Sometimes family altercations and arguments can take a bitter or alarming turn. It would be fooling yourself to think that you’re completely safe in the presence of less than accepting people. Not only this, but you might just need to walk away from a situation after a particularly intense argument for your own mental health. 

Whatever happens, you need to be prepared for it so you don’t end up stranded or stuck during the holidays. Know where you would go in case you can’t stay at home, pack light, and know where to call for help in case you need it. This can either be a friend who is close by or government helplines that can offer support. 

Celebrate with your Chosen Family 

While it’s true that the holidays are a time for family, family can mean much more than your blood relatives. Don’t put yourself in unsafe and uncomfortable situations just because you feel like you have to. If there’s no one in your family you want to see, or if you’re not welcome there as you are, you can opt-out of the gathering and spend it with your chosen family instead. 

In fact, there isn’t even anything wrong with spending the holidays alone watching something and enjoying your favorite food. 

Be Extra and Let Your True Self Shine 

It undoubtedly took you a very long time to figure out who you are – don’t let that go to make other people feel comfortable, and don’t stop being yourself.
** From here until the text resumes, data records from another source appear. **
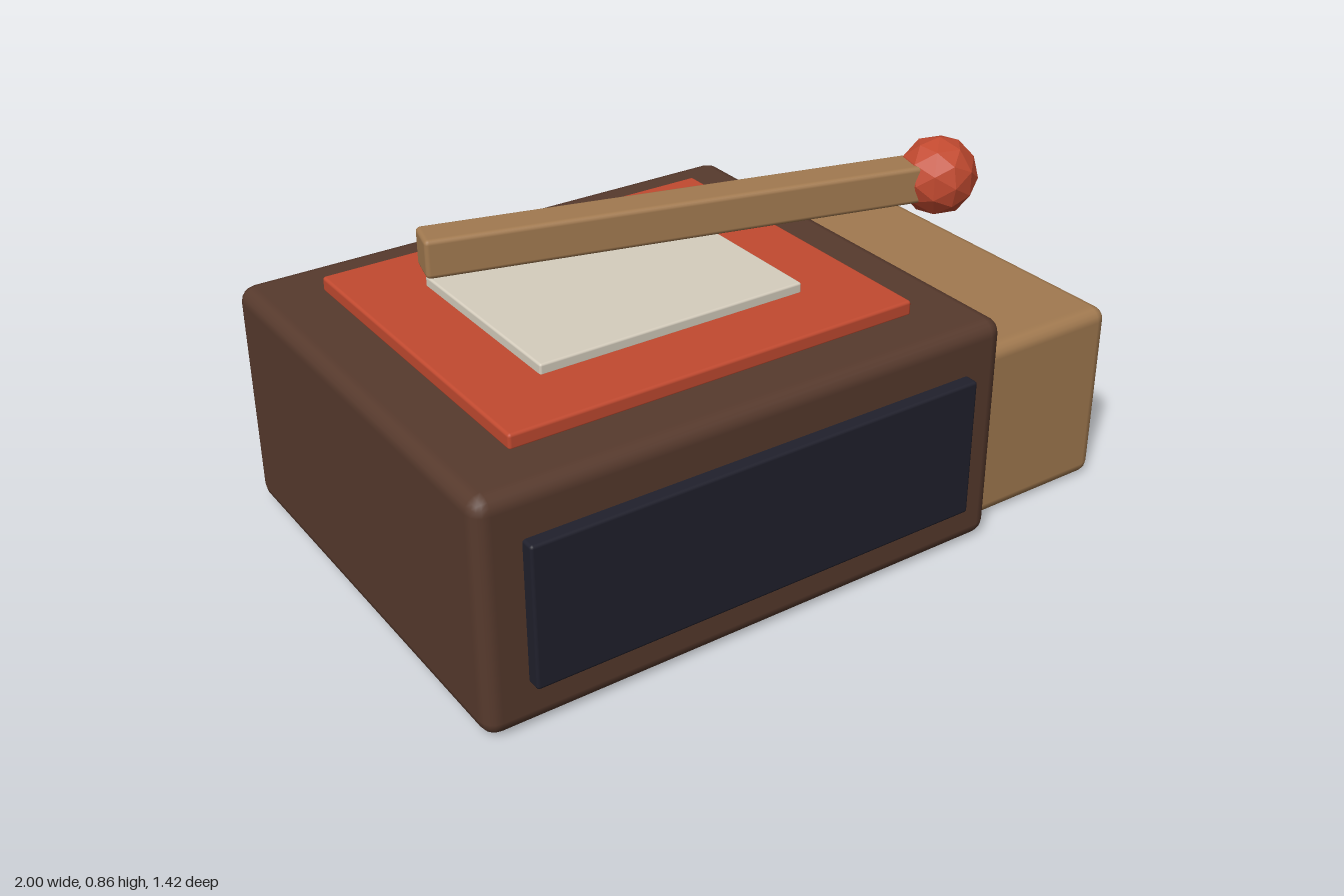
import * as THREE from 'three';
import { RoundedBoxGeometry } from 'three/addons/geometries/RoundedBoxGeometry.js';

const material = (name, color) => {
  const m = new THREE.MeshStandardMaterial({ color });
  m.name = name;
  return m;
};

export function createModel() {
  const brown = material('dark brown card', 0x573a2d);
  const tan = material('light wood', 0xa27a50);
  const red = material('red', 0xc24a30);
  const cream = material('cream paper', 0xd6cebe);
  const charcoal = material('striking charcoal', 0x20202c);

  const model = new THREE.Group();
  model.name = 'matchbox';

  // Softened box, placed by its extents: [min, max] on each axis
  const block = (parent, name, mat, [x0, x1], [y0, y1], [z0, z1], radius) => {
    const mesh = new THREE.Mesh(new RoundedBoxGeometry(x1 - x0, y1 - y0, z1 - z0, 2, radius), mat);
    mesh.position.set((x0 + x1) / 2, (y0 + y1) / 2, (z0 + z1) / 2);
    mesh.name = name;
    parent.add(mesh);
    return mesh;
  };

  // Box, turned slightly on the ground
  const box = new THREE.Group();
  box.name = 'box';
  box.position.set(-0.21, 0, -0.012);
  box.rotation.y = 0.14;
  model.add(box);

  block(box, 'sleeve', brown, [-0.718, 0.718], [0.003, 0.61], [-0.608, 0.608], 0.04);
  block(box, 'drawer', tan, [-0.05, 1.148], [0, 0.49], [-0.545, 0.545], 0.035);
  block(box, 'strikingStrip', charcoal, [-0.61, 0.61], [0.122, 0.49], [0.44, 0.643], 0.008);
  block(box, 'label', red, [-0.55, 0.55], [0.605, 0.645], [-0.46, 0.46], 0.008);
  block(box, 'labelPanel', cream, [-0.363, 0.363], [0.64, 0.67], [-0.273, 0.273], 0.006);

  // Match lying across the top
  const match = new THREE.Group();
  match.name = 'match';
  match.position.set(0.728, 0.755, -0.038);
  match.rotation.y = -0.107;
  model.add(match);

  block(match, 'matchStick', tan, [-1.365, 0], [-0.051, 0.05], [-0.05, 0.05], 0.012);

  // Faceted match head
  const headMaterial = red.clone();
  headMaterial.flatShading = true;
  const head = new THREE.Mesh(new THREE.IcosahedronGeometry(0.105, 1), headMaterial);
  head.name = 'matchHead';
  match.add(head);

  return model;
}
Sometimes, it can be a very good litmus test for who deserves to be in your life and truly loves you for who you are, and who would rather see you shrink yourself to fit their idea of you, even at the expense of your happiness and mental health. 

Book Yourself a Spa Day! 

After all is said and done, you might want to treat yourself to a spa day to relax. The holiday season was stressful and you still made it out in one piece – that in itself is cause for celebration, and what better way to celebrate than to treat yourself to a luxurious spa day?

Download HER app

Robyn is the CEO & Founder of HER the world's largest brand for LGBTQ womxn & queer people. Also runs London Queer Fashion Show. Find her on LinkedIn or Twitter.

Newsletter Sign Up